Shelly also called for a change in drilling lease processes for Navajo Oil and Gas Company, which is an enterprise of the Navajo Nation. To explore for new oil or gas, the approval of a lease could take up to three years. Shelly proposed to grant Navajo Oil and Gas the option of choosing areas they would like to explore.
“Navajo Oil and Gas has taken the lead role in our oil and gas production. We have an obligation to them,” Shelly said. “Their success is vital as oil and gas remains a dominant force in the global economy.”
Shelly also proposed that changes be made to the Possessory Interest Tax to help new businesses compete. He asked that the tax be lowered for new businesses and to phase in the tax over a three-year period.
“We can greatly assist their efforts by amending the Possessory Interest Tax to alleviate the tax burden they face during their start up and development years,” Shelly said.
President Shelly also asked the Navajo Council to invest $1.5 million to develop a Navajo Land Department title plant.
“We have been working for the last five years to develop a title plant at our Land Department to assume total control of how we record titles, homesite leases, grazing permits, businesses leases, communication towers and all forms and uses of land,” said Shelly.
Shelly closed his speech by outlining some misconstrued information the office of the controller has told council committees in the past couple of months about federal and state monies that were reverted.

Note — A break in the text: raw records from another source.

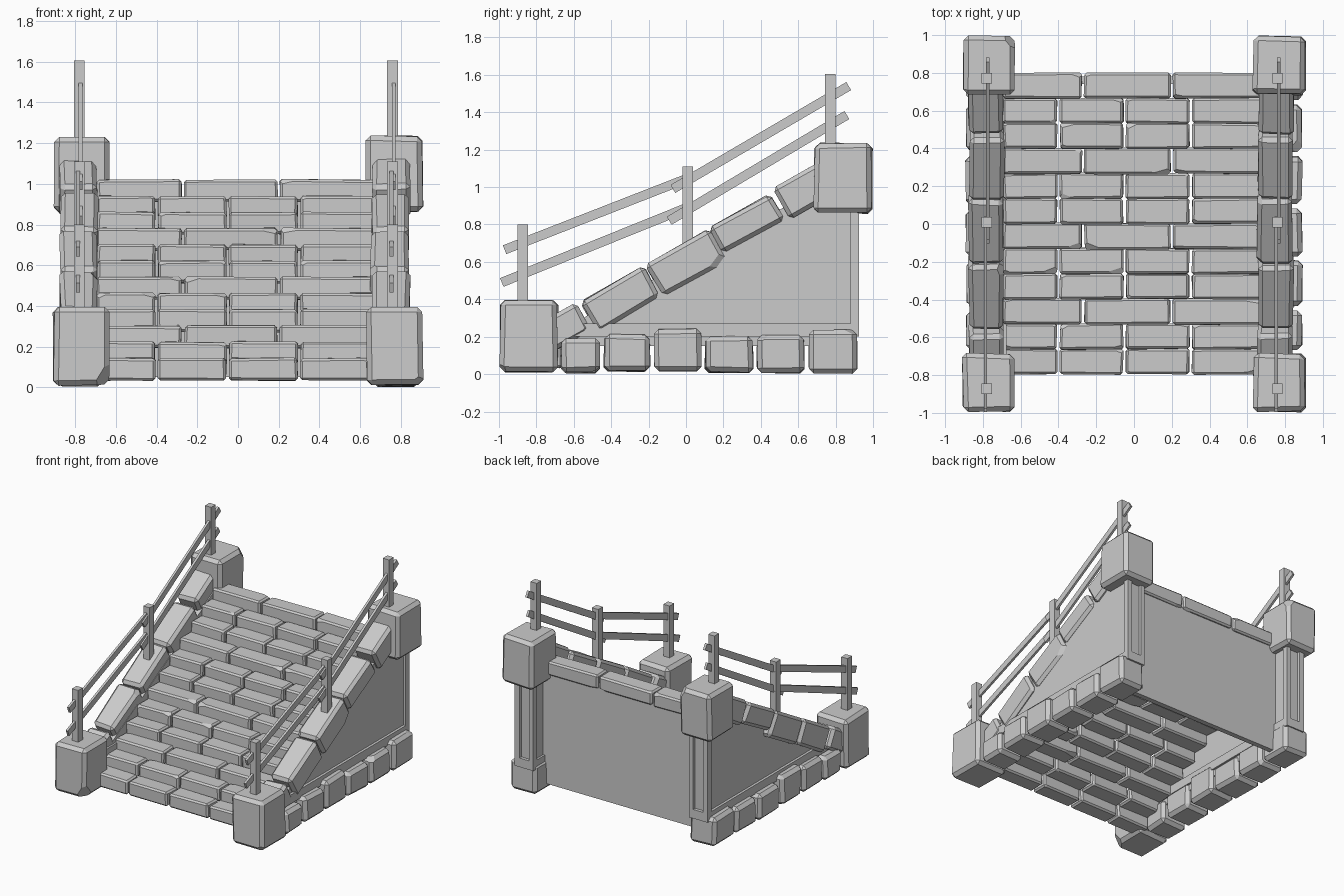
import bpy, bmesh, random
from math import radians, atan2, hypot
from mathutils import Vector, Matrix

if "Cube" in bpy.data.objects:
    bpy.data.objects.remove(bpy.data.objects["Cube"])

random.seed(7)


def finish(bm, name):
    bmesh.ops.recalc_face_normals(bm, faces=bm.faces[:])
    me = bpy.data.meshes.new(name)
    bm.to_mesh(me)
    bm.free()
    ob = bpy.data.objects.new(name, me)
    bpy.context.collection.objects.link(ob)
    return ob


def box(name, lo, hi, rot=0.0):
    """Plain box between two corners, turned about x through its centre."""
    lo, hi = Vector(lo), Vector(hi)
    bm = bmesh.new()
    bmesh.ops.create_cube(bm, size=1)
    m = Matrix.Translation((lo + hi) / 2) @ Matrix.Rotation(rot, 4, 'X')
    bmesh.ops.transform(bm, matrix=m @ Matrix.Diagonal((*(hi - lo), 1)), verts=bm.verts[:])
    return finish(bm, name)


def stone(name, lo, hi, bevel=0.02, jitter=0.008, chips=3, rot=0.0):
    """Chiselled block: chamfered box with a few slanted chips cut off its corners."""
    lo, hi = Vector(lo), Vector(hi)
    half = (hi - lo) / 2
    bm = bmesh.new()
    bmesh.ops.create_cube(bm, size=2)
    for v in bm.verts:
        v.co = Vector([c * h - (1 if c > 0 else -1) * random.uniform(0, jitter)
                       for c, h in zip(v.co, half)])
    bmesh.ops.bevel(bm, geom=bm.edges[:], offset=bevel, segments=1, affect='EDGES', profile=0.5)
    for _ in range(chips):
        sign = Vector([random.choice((-1, 1)) for _ in range(3)])
        corner = Vector([s * h for s, h in zip(sign, half)])
        reach = [h * random.uniform(0.25, 0.9) if h > 0.1 else h * random.uniform(0.35, 0.7)
                 for h in half]
        normal = Vector([s / r for s, r in zip(sign, reach)]).normalized()
        point = corner - Vector((sign.x * reach[0], 0, 0))
        cut = bmesh.ops.bisect_plane(bm, geom=bm.verts[:] + bm.edges[:] + bm.faces[:],
                                     plane_co=point, plane_no=normal, clear_outer=True)
        rim = [e for e in cut['geom_cut'] if isinstance(e, bmesh.types.BMEdge)]
        if rim:
            bmesh.ops.contextual_create(bm, geom=rim)
    m = Matrix.Translation((lo + hi) / 2) @ Matrix.Rotation(rot, 4, 'X')
    bmesh.ops.transform(bm, matrix=m, verts=bm.verts[:])
    return finish(bm, name)


def prism(name, outline, x0, x1):
    """Side outline (y, z) extruded across x."""
    bm = bmesh.new()
    f = bm.faces.new([bm.verts.new((x0, y, z)) for y, z in outline])
    ext = bmesh.ops.extrude_face_region(bm, geom=[f])
    bmesh.ops.translate(bm, vec=(x1 - x0, 0, 0),
                        verts=[v for v in ext['geom'] if isinstance(v, bmesh.types.BMVert)])
    return finish(bm, name)


def rail(name, x, a, b):
    """Thin plank from point a to point b in the (y, z) plane."""
    (y0, z0), (y1, z1) = a, b
    length, cy, cz = hypot(y1 - y0, z1 - z0), (y0 + y1) / 2, (z0 + z1) / 2
    return box(name, (x - 0.009, cy - length / 2, cz - 0.025),
               (x + 0.009, cy + length / 2, cz + 0.025), atan2(z1 - z0, y1 - y0))


# Stair bricks: two rows of four, then a row of three, repeating
FOUR = [-0.70, -0.40, -0.05, 0.30, 0.68]
THREE = [-0.70, -0.27, 0.20, 0.68]
for i in range(12):
    cuts = THREE if i % 3 == 2 else FOUR
    y, top = -0.80 + 0.1327 * i, 0.148 + 0.0797 * i
    for a, b in zip(cuts, cuts[1:]):
        stone("step_brick", (a + 0.003, y, top - 0.118), (b - 0.003, y + 0.145, top),
              bevel=0.012, jitter=0.008, chips=2)

# Back wall under the top step
box("back_wall", (-0.72, 0.74, 0.05), (0.72, 0.78, 0.93))

BASE_EDGES = [-0.68, -0.45, -0.18, 0.09, 0.37, 0.645, 0.925]
BASE_TOPS = [0.20, 0.22, 0.25, 0.21, 0.215, 0.24]
# Slope stones: centre y, centre z, length, height
SLOPE = [(-0.69, 0.225, 0.34, 0.18), (-0.35, 0.40, 0.40, 0.20), (0.0, 0.595, 0.40, 0.21),
         (0.325, 0.805, 0.39, 0.165), (0.69, 1.01, 0.42, 0.20)]

for side, s, dx in (("right", 1, 0.0), ("left", -1, -1.53)):
    def span(a, b):
        return (a, b) if s > 0 else (-b, -a)

    # Corner blocks
    x0, x1 = span(0.625, 0.912)
    stone(side + "_front_corner_block", (x0, -1.0, 0.005), (x1, -0.68, 0.40), 0.025, 0.012, 1)
    stone(side + "_back_corner_block", (x0, 0.68, 0.855), (x1, 1.0, 1.24), 0.025, 0.012, 1)

    # Foundation stones
    x0, x1 = span(0.66, 0.895)
    for a, b, top in zip(BASE_EDGES, BASE_EDGES[1:], BASE_TOPS):
        stone(side + "_base_stone", (x0, a + 0.006, random.uniform(0, 0.012)),
              (x1, b - 0.006, top), 0.025, 0.012, 2)

    # Side wall with ledge and rear trim
    x0, x1 = span(0.69, 0.815)
    prism(side + "_side_wall",
          [(-0.75, 0.15), (0.90, 0.15), (0.90, 1.0), (0.72, 1.0), (-0.75, 0.19)], x0, x1)
    x0, x1 = span(0.675, 0.835)
    box(side + "_wall_ledge", (x0, -0.70, 0.20), (x1, 0.925, 0.27))
    for a, b in ((0.675, 0.71), (0.795, 0.835)):
        x0, x1 = span(a, b)
        box(side + "_rear_trim", (x0, 0.88, 0.20), (x1, 0.925, 0.90))

    # Sloping coping stones
    for y, z, length, h in SLOPE:
        w = random.uniform(-0.006, 0.006)
        stone(side + "_slope_stone", (0.652 + dx + w, y - length / 2, z - h / 2),
              (0.845 + dx + w, y + length / 2, z + h / 2), 0.022, 0.012, 2, radians(29.5))

    # Handrail posts and planks
    x = 0.76 if s > 0 else -0.78
    for y, z0, z1 in ((-0.872, 0.37, 0.80), (0.01, 0.62, 1.11), (0.772, 1.18, 1.605)):
        box(side + "_rail_post", (x - 0.027, y - 0.028, z0), (x + 0.027, y + 0.028, z1))
    rail(side + "_lower_top_rail", x - 0.006, (-0.97, 0.665), (0.03, 1.055))
    rail(side + "_lower_bottom_rail", x - 0.006, (-0.985, 0.49), (0.03, 0.90))
    rail(side + "_upper_top_rail", x + 0.006, (-0.07, 0.99), (0.87, 1.54))
    rail(side + "_upper_bottom_rail", x + 0.006, (-0.09, 0.82), (0.86, 1.385))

He said that $41 million has been reported as reverted, but the money was actually reimbursement funding.
“To say that $41 million has gone back to the respective governments is completely inaccurate,” President Shelly said.
Reports have indicated that the Navajo Nation has reverted about $124 million in federal and state funding, but President Shelly said the number is misleading. He said that $50 million of the funds have yet to be drawn down, including $33 million to complete public safety facilities in Kayenta and Tuba City.
“The Controller imposed limitations to keep programs from using their full funded amount from the states or federal government,” President Shelly said.
The Navajo Council voted to receive the President’s report in an 11 to 6 vote.